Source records
§ §
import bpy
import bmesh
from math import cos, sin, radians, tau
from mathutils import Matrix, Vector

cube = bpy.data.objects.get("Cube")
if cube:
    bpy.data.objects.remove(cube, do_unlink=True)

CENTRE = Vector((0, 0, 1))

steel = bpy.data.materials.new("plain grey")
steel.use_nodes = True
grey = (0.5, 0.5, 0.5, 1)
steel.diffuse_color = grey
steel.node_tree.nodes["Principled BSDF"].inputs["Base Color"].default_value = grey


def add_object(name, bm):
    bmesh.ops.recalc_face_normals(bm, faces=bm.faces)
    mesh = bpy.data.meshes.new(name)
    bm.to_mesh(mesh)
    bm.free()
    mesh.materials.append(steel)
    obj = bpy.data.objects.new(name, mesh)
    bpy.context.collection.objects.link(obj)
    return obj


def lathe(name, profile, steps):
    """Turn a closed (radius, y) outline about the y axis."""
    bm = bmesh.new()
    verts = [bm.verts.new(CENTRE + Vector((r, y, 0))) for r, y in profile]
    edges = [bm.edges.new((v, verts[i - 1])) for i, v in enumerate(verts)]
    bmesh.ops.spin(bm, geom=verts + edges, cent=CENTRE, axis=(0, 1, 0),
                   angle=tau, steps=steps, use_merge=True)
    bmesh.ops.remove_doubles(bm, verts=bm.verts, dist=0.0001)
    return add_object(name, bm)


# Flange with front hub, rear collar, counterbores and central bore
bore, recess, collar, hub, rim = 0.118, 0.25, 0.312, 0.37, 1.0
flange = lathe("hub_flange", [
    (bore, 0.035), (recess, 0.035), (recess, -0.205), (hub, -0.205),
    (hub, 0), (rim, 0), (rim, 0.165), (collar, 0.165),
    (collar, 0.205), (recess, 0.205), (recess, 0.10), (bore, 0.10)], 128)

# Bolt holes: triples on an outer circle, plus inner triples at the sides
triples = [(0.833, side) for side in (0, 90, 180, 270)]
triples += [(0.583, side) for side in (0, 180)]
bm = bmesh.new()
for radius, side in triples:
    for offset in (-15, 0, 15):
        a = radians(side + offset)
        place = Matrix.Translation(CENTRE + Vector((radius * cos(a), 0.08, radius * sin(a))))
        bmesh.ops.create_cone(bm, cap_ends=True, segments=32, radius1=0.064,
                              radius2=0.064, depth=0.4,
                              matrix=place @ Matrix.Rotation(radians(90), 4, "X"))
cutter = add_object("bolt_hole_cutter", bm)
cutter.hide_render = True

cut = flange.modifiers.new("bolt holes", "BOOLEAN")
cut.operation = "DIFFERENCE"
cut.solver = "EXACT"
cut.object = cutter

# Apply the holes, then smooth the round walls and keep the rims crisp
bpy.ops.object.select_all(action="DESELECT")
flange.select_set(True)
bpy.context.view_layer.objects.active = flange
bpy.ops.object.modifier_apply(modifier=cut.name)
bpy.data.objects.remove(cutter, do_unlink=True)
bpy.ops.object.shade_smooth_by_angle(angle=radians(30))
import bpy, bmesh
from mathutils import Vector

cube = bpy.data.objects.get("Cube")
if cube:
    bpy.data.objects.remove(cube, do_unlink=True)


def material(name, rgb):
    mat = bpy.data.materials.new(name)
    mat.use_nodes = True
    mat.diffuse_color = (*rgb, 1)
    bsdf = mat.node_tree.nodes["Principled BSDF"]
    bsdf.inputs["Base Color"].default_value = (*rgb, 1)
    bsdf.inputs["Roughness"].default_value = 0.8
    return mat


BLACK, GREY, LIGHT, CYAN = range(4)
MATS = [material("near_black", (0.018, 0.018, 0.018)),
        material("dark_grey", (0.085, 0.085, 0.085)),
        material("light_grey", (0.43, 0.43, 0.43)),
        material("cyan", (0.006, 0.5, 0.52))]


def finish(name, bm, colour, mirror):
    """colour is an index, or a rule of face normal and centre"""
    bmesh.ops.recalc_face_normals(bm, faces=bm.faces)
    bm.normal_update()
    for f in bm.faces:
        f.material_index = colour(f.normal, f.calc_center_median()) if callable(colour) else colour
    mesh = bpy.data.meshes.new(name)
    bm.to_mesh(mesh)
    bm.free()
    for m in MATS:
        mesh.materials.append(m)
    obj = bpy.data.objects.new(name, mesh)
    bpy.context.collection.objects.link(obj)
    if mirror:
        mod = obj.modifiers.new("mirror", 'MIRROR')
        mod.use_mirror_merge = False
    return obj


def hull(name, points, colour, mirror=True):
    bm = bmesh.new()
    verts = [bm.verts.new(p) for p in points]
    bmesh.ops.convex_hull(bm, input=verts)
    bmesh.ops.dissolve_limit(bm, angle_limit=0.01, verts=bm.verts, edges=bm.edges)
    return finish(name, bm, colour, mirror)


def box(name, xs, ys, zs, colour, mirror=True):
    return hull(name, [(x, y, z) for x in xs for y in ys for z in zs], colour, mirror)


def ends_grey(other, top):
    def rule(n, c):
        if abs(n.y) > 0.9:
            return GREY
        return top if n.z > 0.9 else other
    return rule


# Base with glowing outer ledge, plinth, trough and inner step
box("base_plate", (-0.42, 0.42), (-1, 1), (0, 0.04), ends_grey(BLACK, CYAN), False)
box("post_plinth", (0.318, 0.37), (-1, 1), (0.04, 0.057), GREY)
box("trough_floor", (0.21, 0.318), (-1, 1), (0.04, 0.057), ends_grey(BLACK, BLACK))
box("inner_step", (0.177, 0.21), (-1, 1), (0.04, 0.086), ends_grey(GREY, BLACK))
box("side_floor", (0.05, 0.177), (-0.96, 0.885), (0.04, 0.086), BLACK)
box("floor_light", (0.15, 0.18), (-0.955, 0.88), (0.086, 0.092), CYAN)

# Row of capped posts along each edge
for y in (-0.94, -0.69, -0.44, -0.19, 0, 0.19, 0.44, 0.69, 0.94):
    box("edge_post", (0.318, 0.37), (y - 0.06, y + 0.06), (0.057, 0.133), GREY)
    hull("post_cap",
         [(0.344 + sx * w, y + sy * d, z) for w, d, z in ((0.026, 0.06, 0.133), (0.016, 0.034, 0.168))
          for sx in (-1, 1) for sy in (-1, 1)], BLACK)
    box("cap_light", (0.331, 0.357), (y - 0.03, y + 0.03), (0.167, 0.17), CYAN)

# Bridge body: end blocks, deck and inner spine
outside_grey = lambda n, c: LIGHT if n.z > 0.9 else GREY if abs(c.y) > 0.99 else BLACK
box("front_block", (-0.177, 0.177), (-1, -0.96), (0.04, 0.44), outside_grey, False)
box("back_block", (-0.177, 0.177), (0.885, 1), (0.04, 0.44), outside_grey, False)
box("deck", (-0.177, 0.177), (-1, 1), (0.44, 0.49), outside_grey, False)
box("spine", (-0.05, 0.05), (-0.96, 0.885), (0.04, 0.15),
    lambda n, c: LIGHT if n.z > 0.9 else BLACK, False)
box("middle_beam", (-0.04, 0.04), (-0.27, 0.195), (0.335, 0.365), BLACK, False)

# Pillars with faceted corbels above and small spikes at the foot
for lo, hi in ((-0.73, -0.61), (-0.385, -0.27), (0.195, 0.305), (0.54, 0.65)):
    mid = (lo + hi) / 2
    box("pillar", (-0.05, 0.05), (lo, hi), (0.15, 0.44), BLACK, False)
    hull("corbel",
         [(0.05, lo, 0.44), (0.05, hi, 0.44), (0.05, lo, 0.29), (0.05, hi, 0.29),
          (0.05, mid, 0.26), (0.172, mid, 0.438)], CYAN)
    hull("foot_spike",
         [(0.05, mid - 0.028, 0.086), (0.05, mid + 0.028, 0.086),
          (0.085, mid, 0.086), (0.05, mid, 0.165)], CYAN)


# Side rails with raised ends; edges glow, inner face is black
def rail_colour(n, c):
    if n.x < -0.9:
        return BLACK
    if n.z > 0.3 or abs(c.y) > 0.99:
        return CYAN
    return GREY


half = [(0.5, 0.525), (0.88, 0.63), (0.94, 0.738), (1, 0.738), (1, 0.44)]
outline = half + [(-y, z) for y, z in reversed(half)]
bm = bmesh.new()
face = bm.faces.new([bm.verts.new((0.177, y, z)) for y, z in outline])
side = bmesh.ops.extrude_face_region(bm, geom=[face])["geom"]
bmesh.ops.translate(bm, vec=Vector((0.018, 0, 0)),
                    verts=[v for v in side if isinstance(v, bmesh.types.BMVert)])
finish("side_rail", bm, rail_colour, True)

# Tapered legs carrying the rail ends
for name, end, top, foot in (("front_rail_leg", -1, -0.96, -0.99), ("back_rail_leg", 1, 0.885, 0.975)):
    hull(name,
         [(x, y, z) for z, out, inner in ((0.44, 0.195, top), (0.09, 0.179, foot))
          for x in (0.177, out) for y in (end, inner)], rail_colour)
§ §
Goal of the exercise
Copy the lines of the entries above that mention "steps".

Worked solution
def lathe(name, profile, steps):
                   angle=tau, steps=steps, use_merge=True)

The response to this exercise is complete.